2016 may have been a rough year for many, but according to advisory services giant Deloitte, British business bosses are optimistic. An extensive survey has found that morale is currently at an 18-month high.
Go Britts: Business confidence in the UK rose to its highest level in more than a year, according to a Deloitte survey.— MrTopStep (@MrTopStep) December 29, 2016
A survey of 119 Chief Financial Officers (CFO) found that 27% said they were more optimistic about their businesses, compared with 22% who said they were less optimistic.
Deloitte says that this is down to robust economic growth and recovering fully from a slump that followed the Brexit vote.
Britain's economy has indeed fared much better than many economists and politicians predicted following the historic Brexit vote in June 2016.

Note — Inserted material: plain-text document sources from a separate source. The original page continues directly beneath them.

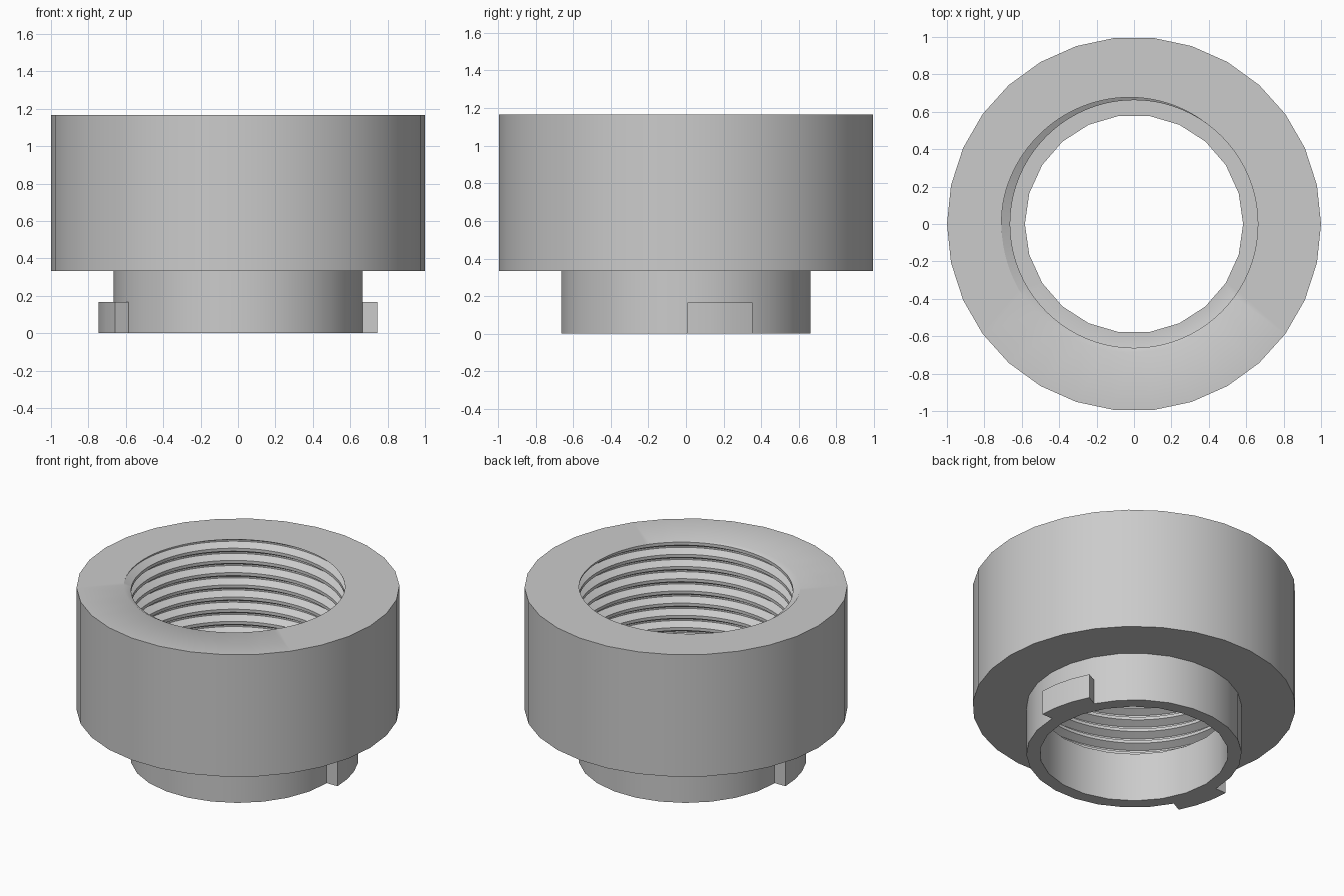
import bpy, bmesh, math

cube = bpy.data.objects.get("Cube")
if cube:
    bpy.data.objects.remove(cube, do_unlink=True)

grey = bpy.data.materials.new("plain_grey")
grey.use_nodes = True
grey.diffuse_color = (0.6, 0.6, 0.6, 1)
grey.node_tree.nodes["Principled BSDF"].inputs["Base Color"].default_value = grey.diffuse_color

UNIT = 1 / 12                      # one model unit
SHOULDER, TOP = 4 * UNIT, 14 * UNIT
PITCH, MAJOR, MINOR = UNIT, 8.5 * UNIT, 0.662
COLUMNS = 120


def polar(r, a, z):
    return (r * math.cos(a), r * math.sin(a), z)


def ring(bm, r, z, sides):
    """Closed polygon of vertices and edges."""
    verts = [bm.verts.new(polar(r, math.tau * i / sides, z)) for i in range(sides)]
    edges = [bm.edges.new((verts[i - 1], verts[i])) for i in range(sides)]
    return verts, edges


def tube(bm, r, z0, z1, sides):
    """Open cylinder wall; returns its lower and upper edge loops."""
    low, low_edges = ring(bm, r, z0, sides)
    high, high_edges = ring(bm, r, z1, sides)
    for i in range(sides):
        bm.faces.new((low[i - 1], low[i], high[i], high[i - 1]))
    return low_edges, high_edges


def fill(bm, *loops):
    """Flat annulus between two edge loops."""
    bmesh.ops.triangle_fill(bm, edges=[e for loop in loops for e in loop], use_beauty=True)


def finish(bm, name):
    bmesh.ops.recalc_face_normals(bm, faces=bm.faces[:])
    mesh = bpy.data.meshes.new(name)
    bm.to_mesh(mesh)
    bm.free()
    mesh.materials.append(grey)
    obj = bpy.data.objects.new(name, mesh)
    bpy.context.collection.objects.link(obj)
    bpy.ops.object.select_all(action='DESELECT')
    obj.select_set(True)
    bpy.context.view_layer.objects.active = obj
    bpy.ops.object.shade_smooth_by_angle(angle=math.radians(30))
    return obj


def groove_radius(u):
    """Thread profile: u is the axial distance from the groove centre in pitches."""
    u = abs((u + 0.5) % 1 - 0.5)
    t = min(max((3 / 8 - u) / (5 / 16), 0), 1)
    return MINOR + (MAJOR - MINOR) * t


# Threaded bore: helical profile, trimmed at the shoulder and the top face
bm = bmesh.new()
columns = []
for i in range(COLUMNS + 1):
    a = math.tau * i / COLUMNS
    centre = TOP + PITCH * (a - math.radians(190)) / math.tau
    column = []
    for turn in range(-13, 4):
        for u in (-3 / 8, -1 / 16, 1 / 16, 3 / 8):
            z = min(max(centre + (turn + u) * PITCH, SHOULDER), TOP)
            r = groove_radius((z - centre) / PITCH)
            column.append(bm.verts.new(polar(r, a, z)))
    columns.append(column)
for left, right in zip(columns, columns[1:]):
    for k in range(len(left) - 1):
        bm.faces.new((left[k], left[k + 1], right[k + 1], right[k]))
bmesh.ops.remove_doubles(bm, verts=bm.verts[:], dist=1e-5)
rim = [e for e in bm.edges if e.is_boundary]
thread_top = [e for e in rim if all(v.co.z > TOP - 1e-4 for v in e.verts)]
thread_bottom = [e for e in rim if all(v.co.z < SHOULDER + 1e-4 for v in e.verts)]

# Wide collar, narrow neck and plain lower bore joined to the thread
collar_low, collar_high = tube(bm, 1, SHOULDER, TOP, 30)
neck_low, neck_high = tube(bm, 8 * UNIT, 0, SHOULDER, 26)
bore_low, bore_high = tube(bm, 7 * UNIT, 0, SHOULDER, 22)
fill(bm, collar_high, thread_top)
fill(bm, collar_low, neck_high)
fill(bm, neck_low, bore_low)
fill(bm, bore_high, thread_bottom)
finish(bm, "threaded_collar")

# Two locking tabs on opposite sides of the neck
for name, turn in (("left_locking_tab", 0), ("right_locking_tab", math.pi)):
    bm = bmesh.new()
    angles = [turn + math.radians(d) for d in (0.6, 10, 19, 28.3)]
    outline = [polar(0.747, a, 0) for a in angles]
    outline += [polar(0.65, a, 0) for a in reversed(angles)]
    base = bm.faces.new([bm.verts.new(p) for p in outline])
    extruded = bmesh.ops.extrude_face_region(bm, geom=[base])["geom"]
    bmesh.ops.translate(bm, vec=(0, 0, 2 * UNIT),
                        verts=[g for g in extruded if isinstance(g, bmesh.types.BMVert)])
    finish(bm, name)
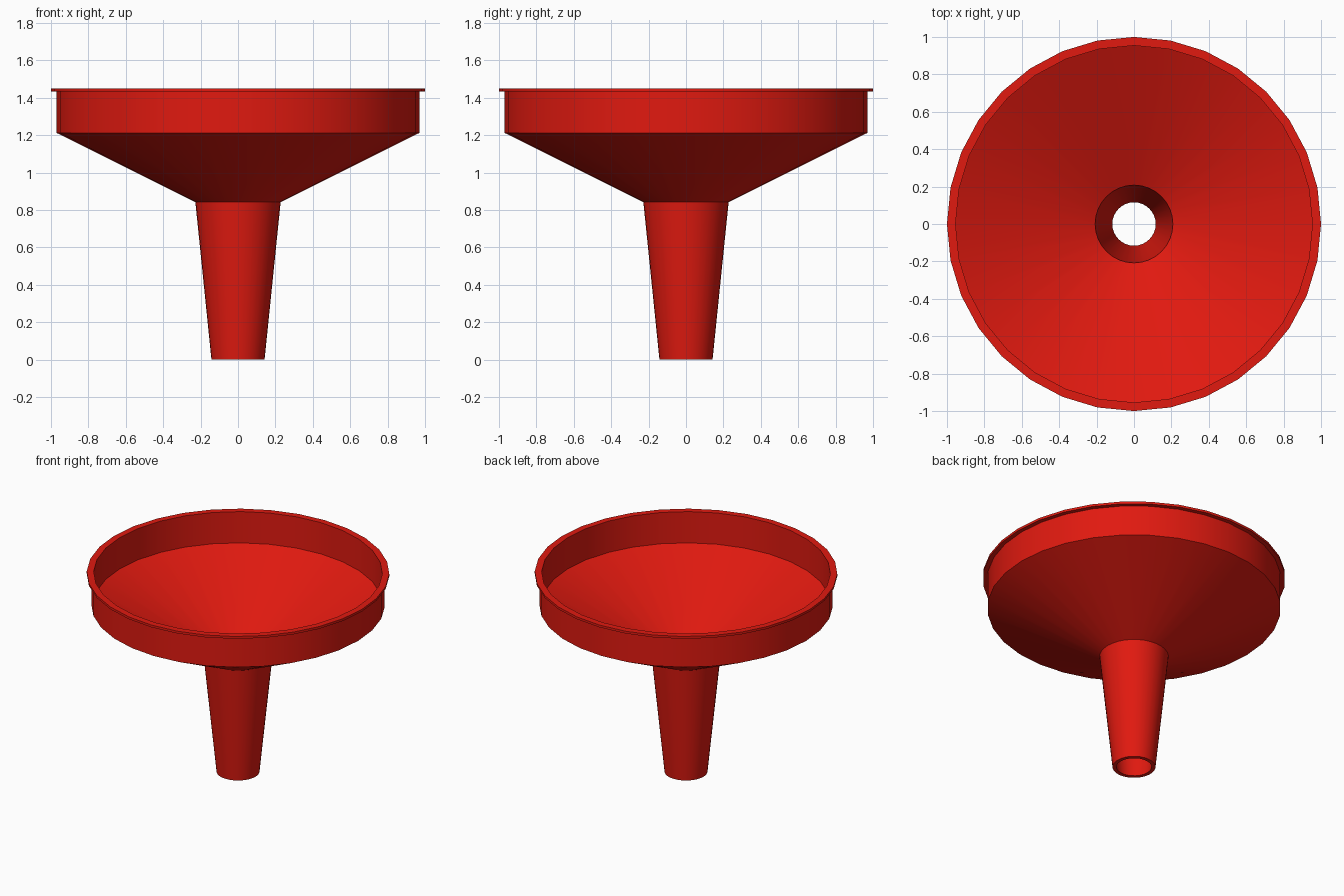
import bpy, bmesh
from math import cos, sin, tau

if "Cube" in bpy.data.objects:
    bpy.data.objects.remove(bpy.data.objects["Cube"])

SIDES = 32

# Closed wall section (radius, height): up the outside, over the rim, down the inside
PROFILE = [
    (0.142, 0.0), (0.228, 0.842), (0.97, 1.212), (0.97, 1.433),
    (1.0, 1.433), (1.0, 1.45), (0.954, 1.45), (0.954, 1.222),
    (0.208, 0.850), (0.116, 0.0),
]


def lathe(name, profile, sides):
    """Revolve a closed profile around z into a watertight ring."""
    bm = bmesh.new()
    rings = [[bm.verts.new((r * cos(tau * i / sides), r * sin(tau * i / sides), z))
              for i in range(sides)] for r, z in profile]
    for a, b in zip(rings, rings[1:] + rings[:1]):
        for i in range(sides):
            j = (i + 1) % sides
            bm.faces.new((a[i], a[j], b[j], b[i]))
    bmesh.ops.recalc_face_normals(bm, faces=bm.faces)
    mesh = bpy.data.meshes.new(name)
    bm.to_mesh(mesh)
    bm.free()
    obj = bpy.data.objects.new(name, mesh)
    bpy.context.collection.objects.link(obj)
    return obj


# Funnel: spout, cone, collar and rim in one shell
funnel = lathe("funnel", PROFILE, SIDES)

# Red plastic
red = bpy.data.materials.new("red_plastic")
red.diffuse_color = (0.75, 0.01, 0.005, 1)
red.use_nodes = True
red.node_tree.nodes["Principled BSDF"].inputs["Base Color"].default_value = red.diffuse_color
funnel.data.materials.append(red)

# Smooth sides with crisp profile corners
bpy.context.view_layer.objects.active = funnel
funnel.select_set(True)
bpy.ops.object.shade_smooth_by_angle(angle=0.35)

"In the wake of the vote, in late June, optimism dropped to the lowest level since the global financial crisis," a Deloitte spokesperson said.
"CFOs battened down the hatches, pulling back on investment and spending. Since then the UK has proved more resilient than expected and talk of the UK falling into recession has abated."
The subsequent slump in sterling has resulted in strong consumer spending from Brits and tourists from abroad.
#AWfullyBritishExcuses "The value of the pound is always changing. It doesn't mean anything that it drops whenever Brexit is mentioned."— Richie Litherland (@RICHERlandTV) December 18, 2016
Services companies are also continuing to perform well.
However, with a new year in sight, the political uncertainties over what path the UK is on, in terms of it's impending exit from the EU, are causing wariness.
Deloitte found that one of the top priorities for many UK businesses is cutting costs, to try and prepare for any serious shocks that lie ahead. One such shock could be that the UK is not able to retain access to the EU's single market. British Prime Minister Theresa May has still not yet indicated whether she intends to fight for the UK to continue to have access.
The positive appraisal of the UK is a marked change in tune from Deloitte, considering the political fracas they caused in November 2016.
An in-house two-page memo on Brexit was leaked to the press criticizing the UK government's Brexit planning and financial outlook.
It claimed that the 500 Brexit-related projects various government departments are working on are "beyond the capacity and capability" of government, advising the prime minister to hire an extra 30,000 staff or consultants.
Downing St issued a swift reprimand accusing the company of "touting for business", and implied that their memo was not "leaked", but "published" for financial gain.
Deloitte has since apologized for the fall-out and has withdrawn from making any government contract bids for six months.